### Problem to work on
Return the full set of entries exactly. Omit none.

Dataset entries:
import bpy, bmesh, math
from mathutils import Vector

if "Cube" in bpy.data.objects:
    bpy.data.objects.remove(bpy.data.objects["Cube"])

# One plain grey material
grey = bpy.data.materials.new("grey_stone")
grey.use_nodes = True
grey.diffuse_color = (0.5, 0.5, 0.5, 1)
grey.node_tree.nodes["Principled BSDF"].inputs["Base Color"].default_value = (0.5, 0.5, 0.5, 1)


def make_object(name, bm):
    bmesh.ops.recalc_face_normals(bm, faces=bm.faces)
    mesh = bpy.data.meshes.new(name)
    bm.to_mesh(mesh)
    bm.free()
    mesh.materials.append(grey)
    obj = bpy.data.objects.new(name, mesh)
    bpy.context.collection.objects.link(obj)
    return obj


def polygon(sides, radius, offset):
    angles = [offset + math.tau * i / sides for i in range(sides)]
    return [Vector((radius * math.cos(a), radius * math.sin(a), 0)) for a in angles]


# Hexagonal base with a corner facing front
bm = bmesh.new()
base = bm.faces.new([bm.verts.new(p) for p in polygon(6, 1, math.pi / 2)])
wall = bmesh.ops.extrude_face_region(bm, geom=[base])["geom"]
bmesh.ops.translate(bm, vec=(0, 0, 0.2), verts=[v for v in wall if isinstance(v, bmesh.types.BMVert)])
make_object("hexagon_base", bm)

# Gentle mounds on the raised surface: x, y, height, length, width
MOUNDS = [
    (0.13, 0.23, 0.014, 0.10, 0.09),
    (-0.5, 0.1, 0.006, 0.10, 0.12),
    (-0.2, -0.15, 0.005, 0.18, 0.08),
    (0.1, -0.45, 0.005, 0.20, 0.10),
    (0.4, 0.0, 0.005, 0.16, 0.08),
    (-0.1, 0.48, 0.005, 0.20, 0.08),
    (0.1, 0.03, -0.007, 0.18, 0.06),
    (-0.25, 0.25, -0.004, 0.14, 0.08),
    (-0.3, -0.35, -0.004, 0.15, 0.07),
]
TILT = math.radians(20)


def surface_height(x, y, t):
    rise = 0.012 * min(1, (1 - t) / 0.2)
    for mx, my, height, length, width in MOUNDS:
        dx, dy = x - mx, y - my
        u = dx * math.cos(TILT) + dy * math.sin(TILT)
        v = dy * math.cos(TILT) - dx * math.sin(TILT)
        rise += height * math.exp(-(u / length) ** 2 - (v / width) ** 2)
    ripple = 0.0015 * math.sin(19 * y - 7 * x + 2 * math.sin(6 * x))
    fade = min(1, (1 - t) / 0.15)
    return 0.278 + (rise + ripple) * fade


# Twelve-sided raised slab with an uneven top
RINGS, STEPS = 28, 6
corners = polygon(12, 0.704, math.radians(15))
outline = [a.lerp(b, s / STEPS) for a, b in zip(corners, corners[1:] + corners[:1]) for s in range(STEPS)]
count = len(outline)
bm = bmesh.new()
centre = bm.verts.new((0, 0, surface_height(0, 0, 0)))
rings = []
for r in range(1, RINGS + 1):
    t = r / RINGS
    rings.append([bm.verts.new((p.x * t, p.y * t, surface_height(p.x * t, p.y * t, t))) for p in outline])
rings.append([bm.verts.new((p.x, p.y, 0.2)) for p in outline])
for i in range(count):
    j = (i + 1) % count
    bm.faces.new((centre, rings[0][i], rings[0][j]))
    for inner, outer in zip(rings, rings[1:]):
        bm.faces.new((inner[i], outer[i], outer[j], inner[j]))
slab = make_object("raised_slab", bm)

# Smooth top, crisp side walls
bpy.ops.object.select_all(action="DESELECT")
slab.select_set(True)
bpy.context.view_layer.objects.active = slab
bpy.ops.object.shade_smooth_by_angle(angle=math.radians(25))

### Answer to the problem
import bpy, bmesh, math
from mathutils import Vector

if "Cube" in bpy.data.objects:
    bpy.data.objects.remove(bpy.data.objects["Cube"])

# One plain grey material
grey = bpy.data.materials.new("grey_stone")
grey.use_nodes = True
grey.diffuse_color = (0.5, 0.5, 0.5, 1)
grey.node_tree.nodes["Principled BSDF"].inputs["Base Color"].default_value = (0.5, 0.5, 0.5, 1)


def make_object(name, bm):
    bmesh.ops.recalc_face_normals(bm, faces=bm.faces)
    mesh = bpy.data.meshes.new(name)
    bm.to_mesh(mesh)
    bm.free()
    mesh.materials.append(grey)
    obj = bpy.data.objects.new(name, mesh)
    bpy.context.collection.objects.link(obj)
    return obj


def polygon(sides, radius, offset):
    angles = [offset + math.tau * i / sides for i in range(sides)]
    return [Vector((radius * math.cos(a), radius * math.sin(a), 0)) for a in angles]


# Hexagonal base with a corner facing front
bm = bmesh.new()
base = bm.faces.new([bm.verts.new(p) for p in polygon(6, 1, math.pi / 2)])
wall = bmesh.ops.extrude_face_region(bm, geom=[base])["geom"]
bmesh.ops.translate(bm, vec=(0, 0, 0.2), verts=[v for v in wall if isinstance(v, bmesh.types.BMVert)])
make_object("hexagon_base", bm)

# Gentle mounds on the raised surface: x, y, height, length, width
MOUNDS = [
    (0.13, 0.23, 0.014, 0.10, 0.09),
    (-0.5, 0.1, 0.006, 0.10, 0.12),
    (-0.2, -0.15, 0.005, 0.18, 0.08),
    (0.1, -0.45, 0.005, 0.20, 0.10),
    (0.4, 0.0, 0.005, 0.16, 0.08),
    (-0.1, 0.48, 0.005, 0.20, 0.08),
    (0.1, 0.03, -0.007, 0.18, 0.06),
    (-0.25, 0.25, -0.004, 0.14, 0.08),
    (-0.3, -0.35, -0.004, 0.15, 0.07),
]
TILT = math.radians(20)


def surface_height(x, y, t):
    rise = 0.012 * min(1, (1 - t) / 0.2)
    for mx, my, height, length, width in MOUNDS:
        dx, dy = x - mx, y - my
        u = dx * math.cos(TILT) + dy * math.sin(TILT)
        v = dy * math.cos(TILT) - dx * math.sin(TILT)
        rise += height * math.exp(-(u / length) ** 2 - (v / width) ** 2)
    ripple = 0.0015 * math.sin(19 * y - 7 * x + 2 * math.sin(6 * x))
    fade = min(1, (1 - t) / 0.15)
    return 0.278 + (rise + ripple) * fade


# Twelve-sided raised slab with an uneven top
RINGS, STEPS = 28, 6
corners = polygon(12, 0.704, math.radians(15))
outline = [a.lerp(b, s / STEPS) for a, b in zip(corners, corners[1:] + corners[:1]) for s in range(STEPS)]
count = len(outline)
bm = bmesh.new()
centre = bm.verts.new((0, 0, surface_height(0, 0, 0)))
rings = []
for r in range(1, RINGS + 1):
    t = r / RINGS
    rings.append([bm.verts.new((p.x * t, p.y * t, surface_height(p.x * t, p.y * t, t))) for p in outline])
rings.append([bm.verts.new((p.x, p.y, 0.2)) for p in outline])
for i in range(count):
    j = (i + 1) % count
    bm.faces.new((centre, rings[0][i], rings[0][j]))
    for inner, outer in zip(rings, rings[1:]):
        bm.faces.new((inner[i], outer[i], outer[j], inner[j]))
slab = make_object("raised_slab", bm)

# Smooth top, crisp side walls
bpy.ops.object.select_all(action="DESELECT")
slab.select_set(True)
bpy.context.view_layer.objects.active = slab
bpy.ops.object.shade_smooth_by_angle(angle=math.radians(25))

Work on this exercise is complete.